*** DATA Section Begins ***

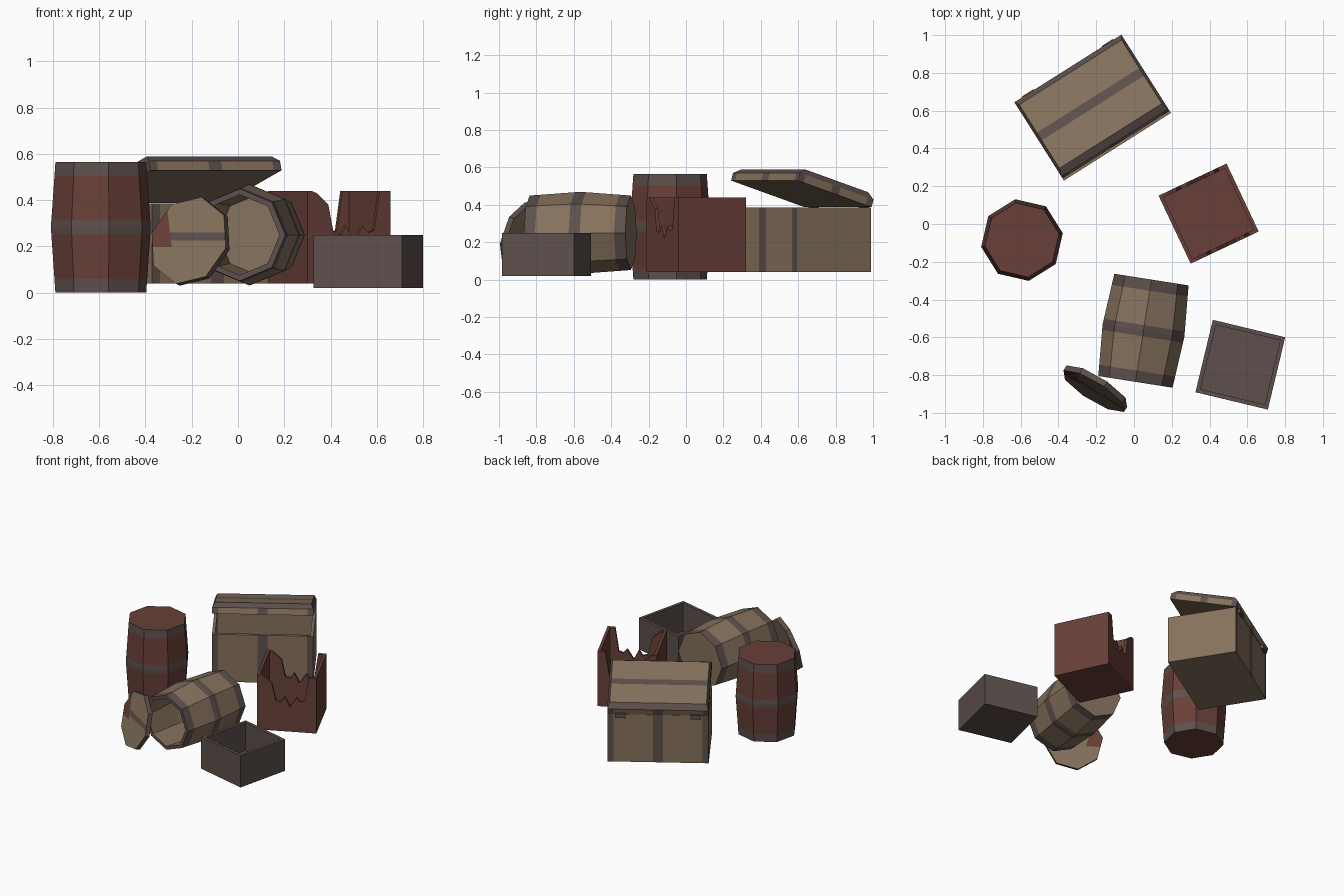
import bpy, bmesh, math
from mathutils import Matrix, Vector

if "Cube" in bpy.data.objects:
    bpy.data.objects.remove(bpy.data.objects["Cube"])


def material(name, rgb):
    m = bpy.data.materials.new(name)
    lin = [((c / 255 + 0.055) / 1.055) ** 2.4 for c in rgb]
    m.diffuse_color = (*lin, 1)
    m.use_nodes = True
    m.node_tree.nodes["Principled BSDF"].inputs["Base Color"].default_value = m.diffuse_color
    return m


MATS = [material("tan_wood", (134, 114, 93)),
        material("grey_wood", (93, 80, 76)),
        material("red_wood", (104, 63, 56))]
TAN, GREY, RED = 0, 1, 2


def loft(name, rings, mats, matrix, caps=(TAN, TAN), cuts=(), rule=None):
    """Bridge matching rings into a closed solid, slice it, then colour by rule."""
    bm = bmesh.new()
    vs = [[bm.verts.new(p) for p in r] for r in rings]
    n = len(rings[0])
    for a, b, m in zip(vs, vs[1:], mats):
        for i in range(n):
            j = (i + 1) % n
            bm.faces.new((a[i], a[j], b[j], b[i])).material_index = m
    bm.faces.new(vs[0][::-1]).material_index = caps[0]
    bm.faces.new(vs[-1]).material_index = caps[1]
    bmesh.ops.recalc_face_normals(bm, faces=bm.faces)
    for co, no in cuts:
        bmesh.ops.bisect_plane(bm, geom=bm.verts[:] + bm.edges[:] + bm.faces[:],
                               plane_co=co, plane_no=no)
    if rule:
        bm.normal_update()
        for f in bm.faces:
            m = rule(f.calc_center_median(), f.normal)
            if m is not None:
                f.material_index = m
    me = bpy.data.meshes.new(name)
    bm.to_mesh(me)
    bm.free()
    for m in MATS:
        me.materials.append(m)
    ob = bpy.data.objects.new(name, me)
    ob.matrix_world = matrix
    bpy.context.collection.objects.link(ob)
    return ob


def octagon(r, z, turn=0):
    return [Vector((r * math.cos(math.radians(turn + 45 * k)),
                    r * math.sin(math.radians(turn + 45 * k)), z)) for k in range(8)]


def rect(hx, hy, z, cy=0, cx=0):
    return [Vector((cx + sx * hx, cy + sy * hy, z))
            for sx, sy in ((-1, -1), (1, -1), (1, 1), (-1, 1))]


def placed(x, y, z, deg):
    return Matrix.Translation((x, y, z)) @ Matrix.Rotation(math.radians(deg), 4, 'Z')


def aimed(origin, axis):
    """Frame whose Z is the axis and whose Y leans upward."""
    z = Vector(axis).normalized()
    x = Vector((0, 0, 1)).cross(z).normalized()
    m = Matrix((x, z.cross(x), z)).transposed().to_4x4()
    m.translation = origin
    return m


# Barrels: banded bulging octagons, one closed and one hollow
def barrel(name, half, body, matrix, turn, hollow):
    levels = [-half, -half + 0.06, -0.03, 0, 0.03, half - 0.06, half]
    rad = lambda z: 0.219 - 0.02 * abs(z) / half
    rings = [octagon(rad(z), z, turn) for z in levels]
    mats = [GREY, body, GREY, GREY, body, GREY]
    if hollow:
        for z in (half, 0, -half + 0.025):
            rings.append(octagon(rad(z) - 0.025, z, turn))
        mats += [GREY, body, body]
    loft(name, rings, mats, matrix, (body, body))


barrel("standing_barrel", 0.282, RED, placed(-0.593, -0.085, 0.282, 0), 9.5, False)
barrel("lying_barrel", 0.274, TAN, aimed((0.05, -0.565, 0.25), (-0.155, -0.988, 0)), 0, True)


# Barrel lid leaning on the lying barrel, with stained patches
def lid_stain(c, n):
    if abs(n.z) < 0.5:
        return GREY
    if c.x < -0.09 and c.y > -0.03:
        return RED
    if n.z > 0 and 0.0 < c.y < 0.035 and c.x > -0.09:
        return GREY
    return TAN


tilt = math.radians(15)
loft("barrel_lid", [octagon(0.197, -0.016, 80), octagon(0.197, 0.016, 80)], [GREY],
     aimed((-0.205, -0.872, 0.222),
           (-0.53 * math.cos(tilt), -0.85 * math.cos(tilt), math.sin(tilt))),
     cuts=[((-0.09, 0, 0), (1, 0.3, 0)), ((0, -0.03, 0), (0, 1, 0)),
           ((0, 0, 0), (0, 1, 0)), ((0, 0.035, 0), (0, 1, 0))], rule=lid_stain)


# Chest body with vertical straps
L, D = 0.335, 0.238
X_CUTS = [((x, 0, 0), (1, 0, 0)) for x in (-0.295, -0.033, 0.033, 0.295)]


def strapped(x):
    return GREY if abs(x) < 0.033 or abs(x) > 0.295 else TAN


def body_rule(c, n):
    return strapped(c.x) if abs(n.y) > 0.9 and abs(c.y) > D - 0.005 else TAN


chest = placed(-0.215, 0.61, 0, 32.3)
loft("chest_body", [rect(L, D, 0.04), rect(L, D, 0.385),
                    rect(L - 0.02, D - 0.02, 0.385), rect(L - 0.02, D - 0.02, 0.06)],
     [TAN] * 3, chest, cuts=X_CUTS, rule=body_rule)


# Chest lid, propped open about the back hinge
HD = 0.243


def lid_rule(c, n):
    y = c.y + HD
    if n.z < -0.9:
        return TAN
    if n.z > 0.9:
        return GREY if abs(y) < 0.025 else TAN
    if n.z > 0.1:
        return GREY
    if abs(n.x) > 0.9:
        return GREY if abs(y) < 0.025 or abs(y) > 0.205 else TAN
    return strapped(c.x)


hinge = chest @ Matrix.Translation((0, 0.24, 0.387)) @ Matrix.Rotation(math.radians(-17), 4, 'X')
loft("chest_lid", [rect(L, HD, 0, -HD), rect(L, HD, 0.043, -HD),
                   rect(L - 0.015, HD - 0.035, 0.073, -HD)], [TAN, GREY], hinge,
     cuts=X_CUTS + [((0, y - HD, 0), (0, 1, 0)) for y in (-0.205, -0.025, 0.025, 0.205)],
     rule=lid_rule)
for side, x in (("left", -0.25), ("right", 0.25)):
    loft("chest_hinge_" + side, [rect(0.035, 0.012, 0.365, 0.245, x),
                                 rect(0.035, 0.012, 0.395, 0.245, x)],
         [GREY], chest, (GREY, GREY))

# Small open grey crate
S = 0.197
loft("open_crate", [rect(S, S, 0.02), rect(S, S, 0.25),
                    rect(S - 0.022, S - 0.022, 0.25), rect(S - 0.022, S - 0.022, 0.045)],
     [GREY] * 3, placed(0.563, -0.745, 0, -13.5), (GREY, GREY))

# Broken red crate: floor, two whole walls and two splintered walls
H, T = 0.199, 0.02
crate = placed(0.395, 0.055, 0, 25.3)
loft("broken_crate_floor", [rect(H - T, H - T, 0.04), rect(H - T, H - T, 0.06)],
     [RED], crate, (RED, RED))
for side, s in (("left", -1), ("right", 1)):
    cx = s * (H - T / 2)
    loft("broken_crate_wall_" + side, [rect(T / 2, H, 0.04, 0, cx), rect(T / 2, H, 0.44, 0, cx)],
         [RED], crate, (RED, RED))
JAG = [(0, 0.04), (0.36, 0.04), (0.36, 0.44), (0.325, 0.44), (0.30, 0.27), (0.27, 0.26),
       (0.245, 0.29), (0.20, 0.22), (0.165, 0.29), (0.14, 0.25), (0.105, 0.26),
       (0.08, 0.38), (0.025, 0.43), (0, 0.44)]
for side, s in (("front", -1), ("back", 1)):
    rings = [[Vector((a - H + T, s * y, z)) for a, z in JAG] for y in (H, H - T)]
    loft("broken_crate_wall_" + side, rings, [RED], crate, (RED, RED))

*** DATA Section Ends ***

● **WORK TASK**:
Find the word "else" in the entries, and copy every line it shows up in.

● **TASK OUTPUT**:
    return GREY if abs(x) < 0.033 or abs(x) > 0.295 else TAN
    return strapped(c.x) if abs(n.y) > 0.9 and abs(c.y) > D - 0.005 else TAN
        return GREY if abs(y) < 0.025 else TAN
        return GREY if abs(y) < 0.025 or abs(y) > 0.205 else TAN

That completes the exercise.